“I would not have hired Rob [Deichart] if I knew we were going to run out of money — I thought that we would be able to raise either through our existing group of investors, or through a VC, or strategic [investor],” he said, adding that outside appetite for the company’s employees and assets is high.
It’s unclear whether Eyeview will declare bankruptcy. “I don’t think we are calling it Chapter 11,” Coleman said.
Sources familiar with the company said Eyeview ultimately was an expensive business to operate. One of its main features — customized video creative and measurement — requires expensive coders and data analysts. Plus, Eyeview was competing for performance ad budgets that tend to go to Google and Facebook’s self-service buying platforms.
“Truly being ‘software as a service’ and not ‘service as a service’ is really hard,” the industry source said. “90% of companies that describe themselves as SaaS really have the operating economics of service as a service in an industry where coding is expensive and competition is ferocious.”
Another industry source said: “Eyeview was a simple case of continuing to operate a network media business at a substantial loss in an environment that demands profitability. That’s two strikes.”
Video: WTF is Apple’s privacy update?
Digiday senior reporter Tim Peterson breaks down Apple's new privacy update.

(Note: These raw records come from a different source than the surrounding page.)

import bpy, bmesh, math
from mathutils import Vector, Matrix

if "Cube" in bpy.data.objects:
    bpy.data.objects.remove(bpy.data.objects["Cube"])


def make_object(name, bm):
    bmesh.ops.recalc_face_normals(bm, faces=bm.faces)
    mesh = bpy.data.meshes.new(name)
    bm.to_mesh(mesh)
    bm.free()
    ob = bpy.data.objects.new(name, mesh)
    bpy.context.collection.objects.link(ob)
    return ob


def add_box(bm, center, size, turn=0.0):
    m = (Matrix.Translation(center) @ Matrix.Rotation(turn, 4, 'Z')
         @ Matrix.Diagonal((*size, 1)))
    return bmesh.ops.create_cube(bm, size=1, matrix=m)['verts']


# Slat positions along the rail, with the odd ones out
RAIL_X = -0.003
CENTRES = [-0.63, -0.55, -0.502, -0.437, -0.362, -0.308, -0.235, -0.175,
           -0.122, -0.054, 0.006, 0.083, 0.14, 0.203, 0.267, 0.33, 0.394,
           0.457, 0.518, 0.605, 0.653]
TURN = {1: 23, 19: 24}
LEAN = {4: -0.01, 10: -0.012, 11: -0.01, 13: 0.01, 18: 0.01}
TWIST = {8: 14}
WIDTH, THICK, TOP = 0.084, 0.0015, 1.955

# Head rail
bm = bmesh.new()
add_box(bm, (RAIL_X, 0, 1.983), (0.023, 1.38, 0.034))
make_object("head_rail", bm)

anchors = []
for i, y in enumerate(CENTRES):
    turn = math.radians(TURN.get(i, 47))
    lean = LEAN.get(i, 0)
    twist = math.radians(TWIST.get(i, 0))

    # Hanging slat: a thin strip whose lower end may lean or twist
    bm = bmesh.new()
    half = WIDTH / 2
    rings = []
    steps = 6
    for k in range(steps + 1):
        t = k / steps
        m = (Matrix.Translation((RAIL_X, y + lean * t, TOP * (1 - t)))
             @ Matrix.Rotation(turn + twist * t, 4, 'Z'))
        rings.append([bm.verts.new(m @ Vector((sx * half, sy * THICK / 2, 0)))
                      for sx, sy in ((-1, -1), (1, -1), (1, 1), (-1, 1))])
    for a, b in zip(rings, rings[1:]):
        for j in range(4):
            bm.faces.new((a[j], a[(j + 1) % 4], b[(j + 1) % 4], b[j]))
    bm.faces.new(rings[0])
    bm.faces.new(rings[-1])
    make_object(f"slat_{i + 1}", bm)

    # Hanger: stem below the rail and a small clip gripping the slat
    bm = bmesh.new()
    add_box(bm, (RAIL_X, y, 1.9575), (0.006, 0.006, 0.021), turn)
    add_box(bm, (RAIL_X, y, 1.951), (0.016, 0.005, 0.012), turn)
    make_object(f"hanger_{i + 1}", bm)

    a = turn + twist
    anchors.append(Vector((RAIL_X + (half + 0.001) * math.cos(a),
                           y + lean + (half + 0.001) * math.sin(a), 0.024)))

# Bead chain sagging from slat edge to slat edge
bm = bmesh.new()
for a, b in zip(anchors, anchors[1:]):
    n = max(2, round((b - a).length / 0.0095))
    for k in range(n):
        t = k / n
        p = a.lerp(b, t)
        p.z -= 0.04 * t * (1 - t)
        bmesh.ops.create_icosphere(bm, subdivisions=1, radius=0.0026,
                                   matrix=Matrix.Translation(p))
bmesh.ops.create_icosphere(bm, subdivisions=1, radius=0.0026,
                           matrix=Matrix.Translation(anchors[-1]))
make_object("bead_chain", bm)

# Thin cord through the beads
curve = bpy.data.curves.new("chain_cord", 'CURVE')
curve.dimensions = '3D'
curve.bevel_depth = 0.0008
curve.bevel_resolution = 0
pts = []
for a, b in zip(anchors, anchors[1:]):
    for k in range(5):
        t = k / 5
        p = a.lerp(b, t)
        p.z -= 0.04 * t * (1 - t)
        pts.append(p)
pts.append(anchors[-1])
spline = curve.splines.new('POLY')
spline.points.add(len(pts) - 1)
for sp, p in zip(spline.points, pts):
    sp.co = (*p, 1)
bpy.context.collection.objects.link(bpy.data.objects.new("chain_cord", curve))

Online music videos get official age ratings in UK, the US could be next
Online music videos will now receive age ratings in the same way films do in the U.K. as part of a government-led pilot. The Department of Culture Media and Sport has brought together U.K. record labels, Sony, Universal and Warner Music, along with platforms YouTube and Vevo, ratings body BBFC and record label trade body BPI to crack down on the amount of unsuitable music content seen by children online.
Content marketers share their biggest mistakes and failures
At the Digiday Content Marketing Summit, in Half Moon Bay, California, this week, we asked the cream of the content marketing crop what to share their biggest mistakes. Hasbro's Tina Walsh likened a failed call for user-generated content to "throwing a party and no one comes." Sonic's Sarah Beddoe cautioned against jumping on the latest social platform just because it feels like everyone else is there.
SponsoredVideo advertisers are turning to format innovation to push beyond interruptive experiences
In a new video, experts from GumGum, The Martin Agency and Pinterest discuss the future of video advertising — and outline their vision for how video ads can be less disruptive.
Throwback Thursday: Nike ads just did it
The words "Nike" and "advertising" are as likely to evoke super-star athletes -- from Michael Jordan to Tiger Woods -- as they are inspirational paeans to striving and sweating. But a look back at classic Nike ads this throwback Thursday reveals a few surprises. "Just do it," one of the all-time classic slogans, is as core to the Nike brand as the shoe itself. But the tag, created by Wieden+Kennedy co-founder Dan Wieden, didn't hit the air until 1988. Featuring a real-life octogenarian marathoner, the spot was completely celeb-free.
Video: The media elite’s best commencement speeches of 2015
It’s pomp and circumstance season when college graduates are ushered into the future with advice from those who have “made it.” So we’ve rounded together commencement speeches of major players in the media industry from journalist stalwarts like Katie Couric and Tom Brokaw to social media mavens like Snapchat CEO Evan Spiegel and Adam Bain from Twitter. Watch our video and be inspired like the class of 2015.